*Problem details*: Skip the images; return every entry exactly.
BEGIN Records for processing
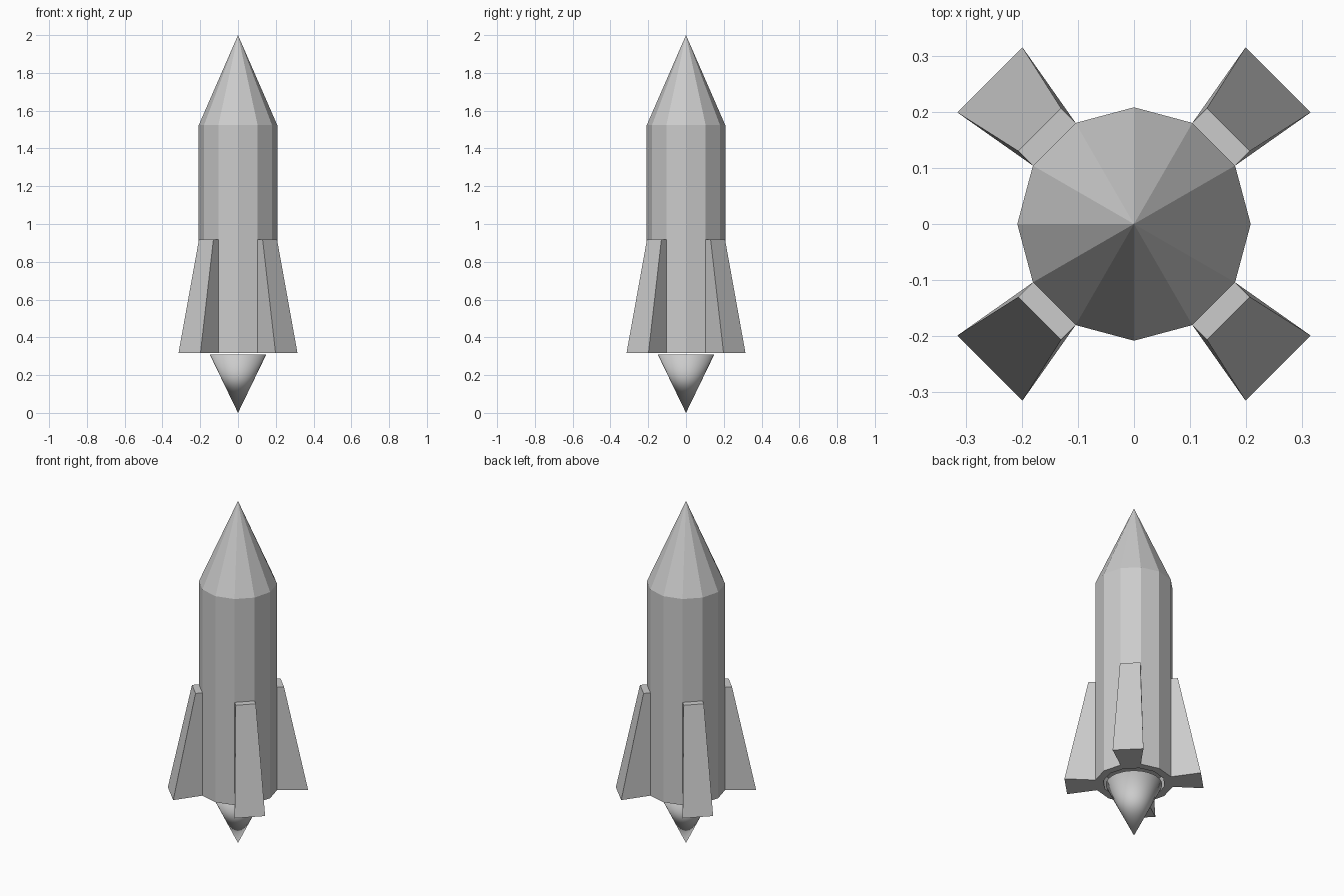
import bpy, bmesh
from math import pi, cos, sin

if "Cube" in bpy.data.objects:
    bpy.data.objects.remove(bpy.data.objects["Cube"])

SIDES = 12
R = 0.208
BASE, FIN_TOP, SHOULDER, TIP = 0.318, 0.919, 1.523, 2.0


def finish(bm, name, smooth=False):
    bmesh.ops.recalc_face_normals(bm, faces=bm.faces[:])
    for f in bm.faces:
        f.smooth = smooth
    mesh = bpy.data.meshes.new(name)
    bm.to_mesh(mesh)
    bm.free()
    obj = bpy.data.objects.new(name, mesh)
    bpy.context.collection.objects.link(obj)
    return obj


# Hull: nozzle recess, lip, straight body and pointed nose, lathed with 12 sides
bm = bmesh.new()
profile = [(0.165, 0.40), (0.165, BASE), (R, BASE), (R, FIN_TOP), (R, SHOULDER)]
rings = [[bm.verts.new((r * cos(2 * pi * i / SIDES), r * sin(2 * pi * i / SIDES), z))
          for i in range(SIDES)] for r, z in profile]
fin_faces = []
for k, (a, b) in enumerate(zip(rings, rings[1:])):
    for i in range(SIDES):
        j = (i + 1) % SIDES
        f = bm.faces.new((a[i], a[j], b[j], b[i]))
        if k == 2 and i % 3 == 1:
            fin_faces.append(f)
bm.faces.new(rings[0])
apex = bm.verts.new((0, 0, TIP))
for i in range(SIDES):
    bm.faces.new((rings[-1][i], rings[-1][(i + 1) % SIDES], apex))

# Fins: every third lower panel extruded, flaring out and widening to the base
bm.normal_update()
for f in bmesh.ops.extrude_discrete_faces(bm, faces=fin_faces)["faces"]:
    out = f.calc_center_median()
    out.z = 0
    out.normalize()
    for v in f.verts:
        low = v.co.z < 0.5
        dist, half = (0.363, 0.082) if low else (0.238, 0.054)
        side = 1 if out.x * v.co.y - out.y * v.co.x > 0 else -1
        v.co.x = out.x * dist - out.y * half * side
        v.co.y = out.y * dist + out.x * half * side
finish(bm, "rocket_hull_with_fins")

# Exhaust cone: smooth, pointing down from the nozzle
bm = bmesh.new()
bmesh.ops.create_cone(bm, cap_ends=True, cap_tris=True, segments=32,
                      radius1=0.0, radius2=0.15, depth=0.31)
bmesh.ops.remove_doubles(bm, verts=bm.verts[:], dist=1e-5)
bmesh.ops.translate(bm, verts=bm.verts[:], vec=(0, 0, 0.155))
finish(bm, "exhaust_cone", smooth=True)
END Records for processing
*Reply*:
import bpy, bmesh
from math import pi, cos, sin

if "Cube" in bpy.data.objects:
    bpy.data.objects.remove(bpy.data.objects["Cube"])

SIDES = 12
R = 0.208
BASE, FIN_TOP, SHOULDER, TIP = 0.318, 0.919, 1.523, 2.0


def finish(bm, name, smooth=False):
    bmesh.ops.recalc_face_normals(bm, faces=bm.faces[:])
    for f in bm.faces:
        f.smooth = smooth
    mesh = bpy.data.meshes.new(name)
    bm.to_mesh(mesh)
    bm.free()
    obj = bpy.data.objects.new(name, mesh)
    bpy.context.collection.objects.link(obj)
    return obj


# Hull: nozzle recess, lip, straight body and pointed nose, lathed with 12 sides
bm = bmesh.new()
profile = [(0.165, 0.40), (0.165, BASE), (R, BASE), (R, FIN_TOP), (R, SHOULDER)]
rings = [[bm.verts.new((r * cos(2 * pi * i / SIDES), r * sin(2 * pi * i / SIDES), z))
          for i in range(SIDES)] for r, z in profile]
fin_faces = []
for k, (a, b) in enumerate(zip(rings, rings[1:])):
    for i in range(SIDES):
        j = (i + 1) % SIDES
        f = bm.faces.new((a[i], a[j], b[j], b[i]))
        if k == 2 and i % 3 == 1:
            fin_faces.append(f)
bm.faces.new(rings[0])
apex = bm.verts.new((0, 0, TIP))
for i in range(SIDES):
    bm.faces.new((rings[-1][i], rings[-1][(i + 1) % SIDES], apex))

# Fins: every third lower panel extruded, flaring out and widening to the base
bm.normal_update()
for f in bmesh.ops.extrude_discrete_faces(bm, faces=fin_faces)["faces"]:
    out = f.calc_center_median()
    out.z = 0
    out.normalize()
    for v in f.verts:
        low = v.co.z < 0.5
        dist, half = (0.363, 0.082) if low else (0.238, 0.054)
        side = 1 if out.x * v.co.y - out.y * v.co.x > 0 else -1
        v.co.x = out.x * dist - out.y * half * side
        v.co.y = out.y * dist + out.x * half * side
finish(bm, "rocket_hull_with_fins")

# Exhaust cone: smooth, pointing down from the nozzle
bm = bmesh.new()
bmesh.ops.create_cone(bm, cap_ends=True, cap_tris=True, segments=32,
                      radius1=0.0, radius2=0.15, depth=0.31)
bmesh.ops.remove_doubles(bm, verts=bm.verts[:], dist=1e-5)
bmesh.ops.translate(bm, verts=bm.verts[:], vec=(0, 0, 0.155))
finish(bm, "exhaust_cone", smooth=True)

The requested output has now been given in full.